Say how many lines in the material below include "loft". The answer is the number alone.

§ SUPPLIED MATERIAL:
================================

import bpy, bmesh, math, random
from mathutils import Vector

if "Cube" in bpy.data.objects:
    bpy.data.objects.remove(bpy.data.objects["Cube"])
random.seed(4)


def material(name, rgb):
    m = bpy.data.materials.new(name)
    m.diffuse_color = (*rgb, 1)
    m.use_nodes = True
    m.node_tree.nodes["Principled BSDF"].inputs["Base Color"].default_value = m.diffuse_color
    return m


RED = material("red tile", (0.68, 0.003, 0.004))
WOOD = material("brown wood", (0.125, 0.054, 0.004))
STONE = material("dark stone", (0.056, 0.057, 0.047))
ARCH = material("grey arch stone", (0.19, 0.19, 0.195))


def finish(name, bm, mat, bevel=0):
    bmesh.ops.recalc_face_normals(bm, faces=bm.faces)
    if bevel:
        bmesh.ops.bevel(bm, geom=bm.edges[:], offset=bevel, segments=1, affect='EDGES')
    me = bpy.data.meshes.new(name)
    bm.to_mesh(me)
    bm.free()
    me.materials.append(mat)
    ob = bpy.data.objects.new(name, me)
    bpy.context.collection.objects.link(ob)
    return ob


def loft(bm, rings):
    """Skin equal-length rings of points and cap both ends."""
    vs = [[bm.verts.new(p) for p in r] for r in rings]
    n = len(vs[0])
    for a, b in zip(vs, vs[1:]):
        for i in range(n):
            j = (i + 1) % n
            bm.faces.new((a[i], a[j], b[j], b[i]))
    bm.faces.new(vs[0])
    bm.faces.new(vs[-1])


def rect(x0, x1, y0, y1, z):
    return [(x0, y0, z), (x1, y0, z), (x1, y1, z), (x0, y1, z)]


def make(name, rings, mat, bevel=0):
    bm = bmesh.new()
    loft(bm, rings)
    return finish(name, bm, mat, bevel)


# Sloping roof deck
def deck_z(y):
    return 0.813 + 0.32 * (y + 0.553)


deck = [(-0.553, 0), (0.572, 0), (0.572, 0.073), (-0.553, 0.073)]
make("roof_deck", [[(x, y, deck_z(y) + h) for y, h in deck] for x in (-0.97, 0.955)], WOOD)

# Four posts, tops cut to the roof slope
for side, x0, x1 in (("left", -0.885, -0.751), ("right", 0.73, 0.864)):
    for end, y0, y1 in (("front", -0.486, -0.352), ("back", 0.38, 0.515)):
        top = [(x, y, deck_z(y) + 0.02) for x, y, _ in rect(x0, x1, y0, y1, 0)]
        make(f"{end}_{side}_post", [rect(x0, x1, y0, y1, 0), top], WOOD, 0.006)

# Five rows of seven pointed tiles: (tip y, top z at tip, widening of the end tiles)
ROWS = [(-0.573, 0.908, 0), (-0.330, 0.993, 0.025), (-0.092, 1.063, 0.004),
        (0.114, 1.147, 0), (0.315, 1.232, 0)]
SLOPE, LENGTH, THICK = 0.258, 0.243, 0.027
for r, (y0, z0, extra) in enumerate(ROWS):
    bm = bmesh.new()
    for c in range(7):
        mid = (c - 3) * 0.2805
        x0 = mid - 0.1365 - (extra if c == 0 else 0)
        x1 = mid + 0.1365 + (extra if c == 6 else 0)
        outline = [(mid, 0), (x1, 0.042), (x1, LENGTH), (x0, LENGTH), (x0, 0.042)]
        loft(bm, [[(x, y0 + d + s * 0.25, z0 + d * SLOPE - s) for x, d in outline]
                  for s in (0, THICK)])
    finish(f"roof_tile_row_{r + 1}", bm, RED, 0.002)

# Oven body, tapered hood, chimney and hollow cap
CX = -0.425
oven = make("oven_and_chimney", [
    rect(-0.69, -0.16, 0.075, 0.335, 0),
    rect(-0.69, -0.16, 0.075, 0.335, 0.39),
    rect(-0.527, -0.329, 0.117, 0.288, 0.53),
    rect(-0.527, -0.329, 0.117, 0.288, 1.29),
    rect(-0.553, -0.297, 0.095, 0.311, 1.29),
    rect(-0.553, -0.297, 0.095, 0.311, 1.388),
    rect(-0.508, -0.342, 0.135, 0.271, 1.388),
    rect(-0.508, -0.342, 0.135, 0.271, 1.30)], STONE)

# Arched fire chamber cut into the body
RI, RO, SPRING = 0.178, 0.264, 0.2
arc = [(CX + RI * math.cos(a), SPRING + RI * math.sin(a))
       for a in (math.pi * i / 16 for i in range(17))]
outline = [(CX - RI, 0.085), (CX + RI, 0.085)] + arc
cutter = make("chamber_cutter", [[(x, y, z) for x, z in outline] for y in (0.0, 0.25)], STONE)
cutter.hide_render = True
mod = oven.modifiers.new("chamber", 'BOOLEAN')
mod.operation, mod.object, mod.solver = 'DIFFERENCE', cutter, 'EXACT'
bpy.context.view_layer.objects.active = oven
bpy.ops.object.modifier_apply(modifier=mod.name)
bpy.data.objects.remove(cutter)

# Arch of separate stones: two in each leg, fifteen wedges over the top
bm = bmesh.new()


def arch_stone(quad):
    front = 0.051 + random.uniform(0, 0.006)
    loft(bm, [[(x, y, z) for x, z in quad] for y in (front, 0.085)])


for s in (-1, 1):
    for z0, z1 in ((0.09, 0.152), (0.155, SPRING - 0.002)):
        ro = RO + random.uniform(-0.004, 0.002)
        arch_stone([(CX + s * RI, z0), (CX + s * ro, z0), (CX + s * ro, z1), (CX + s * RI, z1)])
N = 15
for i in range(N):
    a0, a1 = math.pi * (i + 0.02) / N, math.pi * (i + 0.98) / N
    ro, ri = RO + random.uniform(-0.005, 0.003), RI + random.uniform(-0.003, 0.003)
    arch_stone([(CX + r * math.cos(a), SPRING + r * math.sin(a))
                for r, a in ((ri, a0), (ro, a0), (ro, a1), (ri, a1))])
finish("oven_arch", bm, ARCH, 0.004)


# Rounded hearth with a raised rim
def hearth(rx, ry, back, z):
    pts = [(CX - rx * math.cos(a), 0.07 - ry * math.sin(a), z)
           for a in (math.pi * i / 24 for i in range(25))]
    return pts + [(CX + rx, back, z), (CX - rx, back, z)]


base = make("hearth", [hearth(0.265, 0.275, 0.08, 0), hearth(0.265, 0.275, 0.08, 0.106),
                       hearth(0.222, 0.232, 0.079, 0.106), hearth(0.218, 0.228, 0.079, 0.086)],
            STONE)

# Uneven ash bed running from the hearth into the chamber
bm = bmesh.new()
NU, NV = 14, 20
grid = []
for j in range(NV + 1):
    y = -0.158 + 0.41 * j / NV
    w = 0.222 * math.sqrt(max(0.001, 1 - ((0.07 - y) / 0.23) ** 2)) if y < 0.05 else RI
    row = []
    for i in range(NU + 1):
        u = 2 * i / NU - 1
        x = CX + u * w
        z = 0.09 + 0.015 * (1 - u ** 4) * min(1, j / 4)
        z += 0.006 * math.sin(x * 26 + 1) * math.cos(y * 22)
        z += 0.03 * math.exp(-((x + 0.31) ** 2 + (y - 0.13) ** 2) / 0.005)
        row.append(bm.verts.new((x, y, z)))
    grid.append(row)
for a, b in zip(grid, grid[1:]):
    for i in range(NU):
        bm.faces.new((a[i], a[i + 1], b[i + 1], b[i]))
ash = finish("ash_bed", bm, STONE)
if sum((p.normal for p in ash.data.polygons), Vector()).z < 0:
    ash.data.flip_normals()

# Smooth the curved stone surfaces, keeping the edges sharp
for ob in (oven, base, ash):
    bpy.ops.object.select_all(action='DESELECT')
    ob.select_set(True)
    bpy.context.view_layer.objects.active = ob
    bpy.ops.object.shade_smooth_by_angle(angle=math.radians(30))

================================

§ EXERCISE ANSWER: 4